DATA LISTING below:

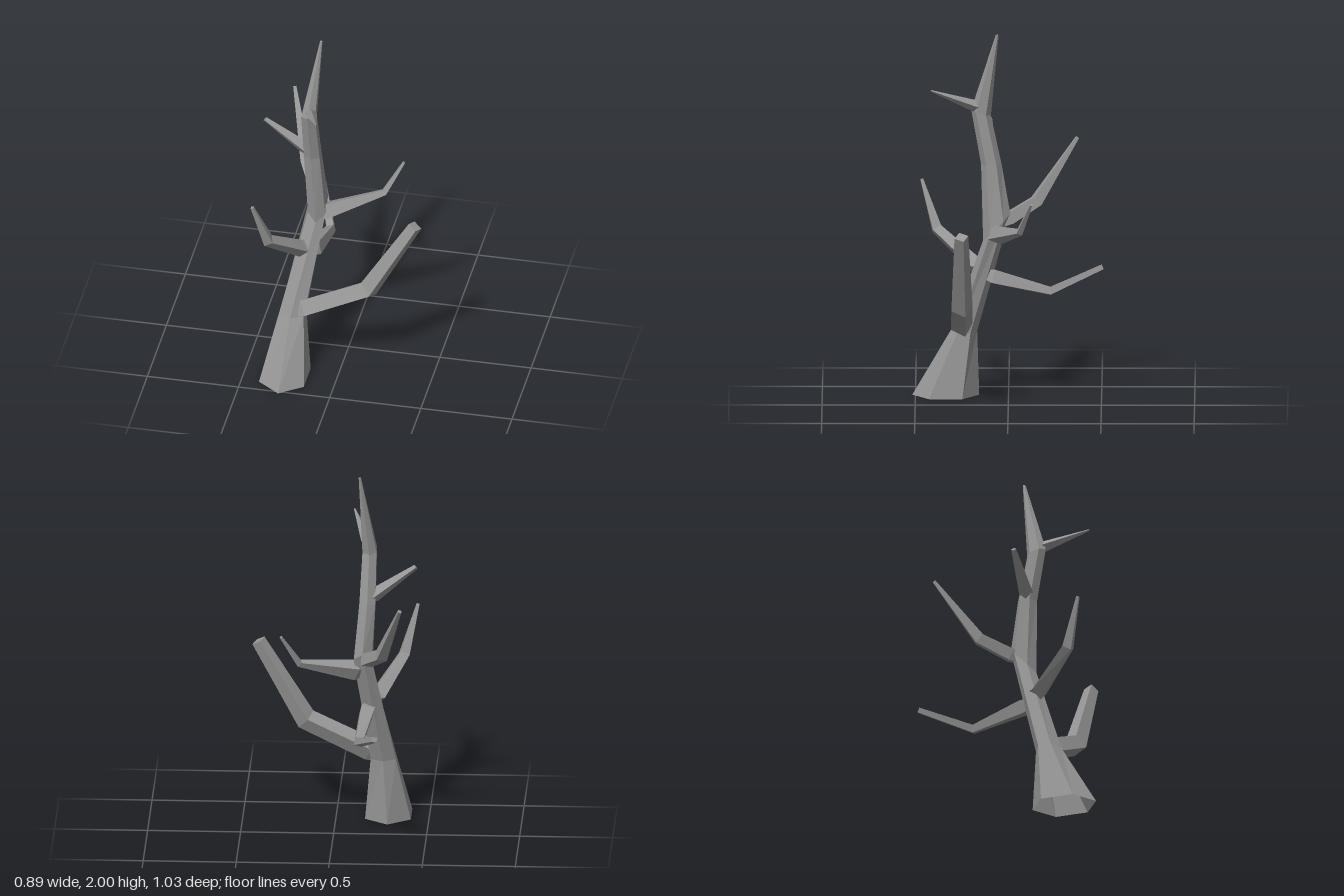
import * as THREE from 'three';

const bark = new THREE.MeshStandardMaterial({ color: 0x969696, flatShading: true, side: THREE.DoubleSide });

// Skin a list of equal-sided rings, closing the last one.
function skin(name, rings) {
  const n = rings[0].length;
  const pos = rings.flat().flatMap((p) => [p.x, p.y, p.z]);
  const idx = [];
  for (let r = 0; r < rings.length - 1; r++) {
    for (let i = 0; i < n; i++) {
      const a = r * n + i, b = r * n + (i + 1) % n;
      idx.push(a, b, b + n, a, b + n, a + n);
    }
  }
  const top = (rings.length - 1) * n;
  for (let i = 1; i < n - 1; i++) idx.push(top, top + i, top + i + 1);
  const indexed = new THREE.BufferGeometry();
  indexed.setAttribute('position', new THREE.Float32BufferAttribute(pos, 3));
  indexed.setIndex(idx);
  const geo = indexed.toNonIndexed();
  geo.computeVertexNormals();
  const mesh = new THREE.Mesh(geo, bark);
  mesh.name = name;
  return mesh;
}

// Six-sided trunk ring: centre, radii in x and z, tilt in y along z.
function trunkRing([x, y, z, rx, rz, tilt = 0]) {
  return Array.from({ length: 6 }, (_, i) => {
    const a = (i * Math.PI) / 3;
    const dz = Math.cos(a) * rz;
    return new THREE.Vector3(x + (Math.sin(a) / Math.sin(Math.PI / 3)) * rx, y + dz * tilt, z + dz);
  });
}

// Four-sided branch through [x, y, z, radius] points; the first lies inside the trunk.
function branch(name, rollDegrees, points) {
  const path = points.map((p) => new THREE.Vector3(p[0], p[1], p[2]));
  const roll = THREE.MathUtils.degToRad(rollDegrees);
  const rings = path.map((c, k) => {
    const t = new THREE.Vector3();
    if (k > 0) t.add(c.clone().sub(path[k - 1]).normalize());
    if (k < path.length - 1) t.add(path[k + 1].clone().sub(c).normalize());
    t.normalize();
    const u = new THREE.Vector3(0, 1, 0).addScaledVector(t, -t.y).normalize();
    const v = t.clone().cross(u);
    return [0, 1, 2, 3].map((i) => {
      const a = roll + (i * Math.PI) / 2;
      return c.clone()
        .addScaledVector(u, Math.cos(a) * points[k][3])
        .addScaledVector(v, Math.sin(a) * points[k][3]);
    });
  });
  return skin(name, rings);
}

export function createModel() {
  const tree = new THREE.Group();
  tree.name = 'bareTree';

  // Leaning trunk, flared and open at the foot, tapering to a point
  tree.add(skin('trunk', [
    [-0.28, 0, 0.337, 0.123, 0.18],
    [-0.257, 0.355, 0.24, 0.068, 0.072],
    [-0.155, 0.945, 0.063, 0.048, 0.073, -1],
    [-0.178, 1.285, 0.092, 0.043, 0.055],
    [-0.187, 1.565, 0.147, 0.038, 0.053, 0.3],
    [-0.138, 2, 0.06, 0.006, 0.008],
  ].map(trunkRing)));

  // Branches, from the lowest up
  tree.add(
    branch('largeLeftBranch', 18, [
      [-0.255, 0.36, 0.245, 0.035], [-0.185, 0.394, 0.25, 0.061],
      [0.16, 0.562, 0.248, 0.06], [0.416, 1.003, 0.25, 0.039]]),
    branch('lowBackBranch', 30, [
      [-0.195, 0.68, 0.14, 0.03], [-0.175, 0.668, 0.075, 0.052],
      [-0.145, 0.597, -0.225, 0.03], [-0.243, 0.708, -0.503, 0.019]]),
    branch('frontRightBranch', 0, [
      [-0.2, 0.73, 0.12, 0.03], [-0.225, 0.722, 0.175, 0.05],
      [-0.362, 0.893, 0.385, 0.036], [-0.432, 1.152, 0.467, 0.011]]),
    branch('backLeftBranch', 20, [
      [-0.16, 0.895, 0.08, 0.03], [-0.115, 0.908, 0.063, 0.056],
      [0.182, 0.985, -0.063, 0.022], [0.278, 1.153, -0.124, 0.009]]),
    branch('backRightBranch', 30, [
      [-0.16, 0.965, 0.035, 0.03], [-0.178, 0.985, 0, 0.046],
      [-0.265, 1.065, -0.15, 0.041], [-0.373, 1.393, -0.37, 0.012]]),
    branch('upperRightTwig', 0, [
      [-0.18, 1.3, 0.095, 0.025], [-0.213, 1.323, 0.097, 0.039],
      [-0.437, 1.485, 0.103, 0.014]]),
    branch('upperFrontTwig', 0, [
      [-0.183, 1.59, 0.14, 0.02], [-0.17, 1.605, 0.18, 0.032],
      [-0.094, 1.702, 0.415, 0.005]]),
  );
  return tree;
}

End of DATA LISTING.

The answer consists of the lines above that include the word "rings", each copied exactly.

// Skin a list of equal-sided rings, closing the last one.
function skin(name, rings) {
  const n = rings[0].length;
  const pos = rings.flat().flatMap((p) => [p.x, p.y, p.z]);
  for (let r = 0; r < rings.length - 1; r++) {
  const top = (rings.length - 1) * n;
  const rings = path.map((c, k) => {
  return skin(name, rings);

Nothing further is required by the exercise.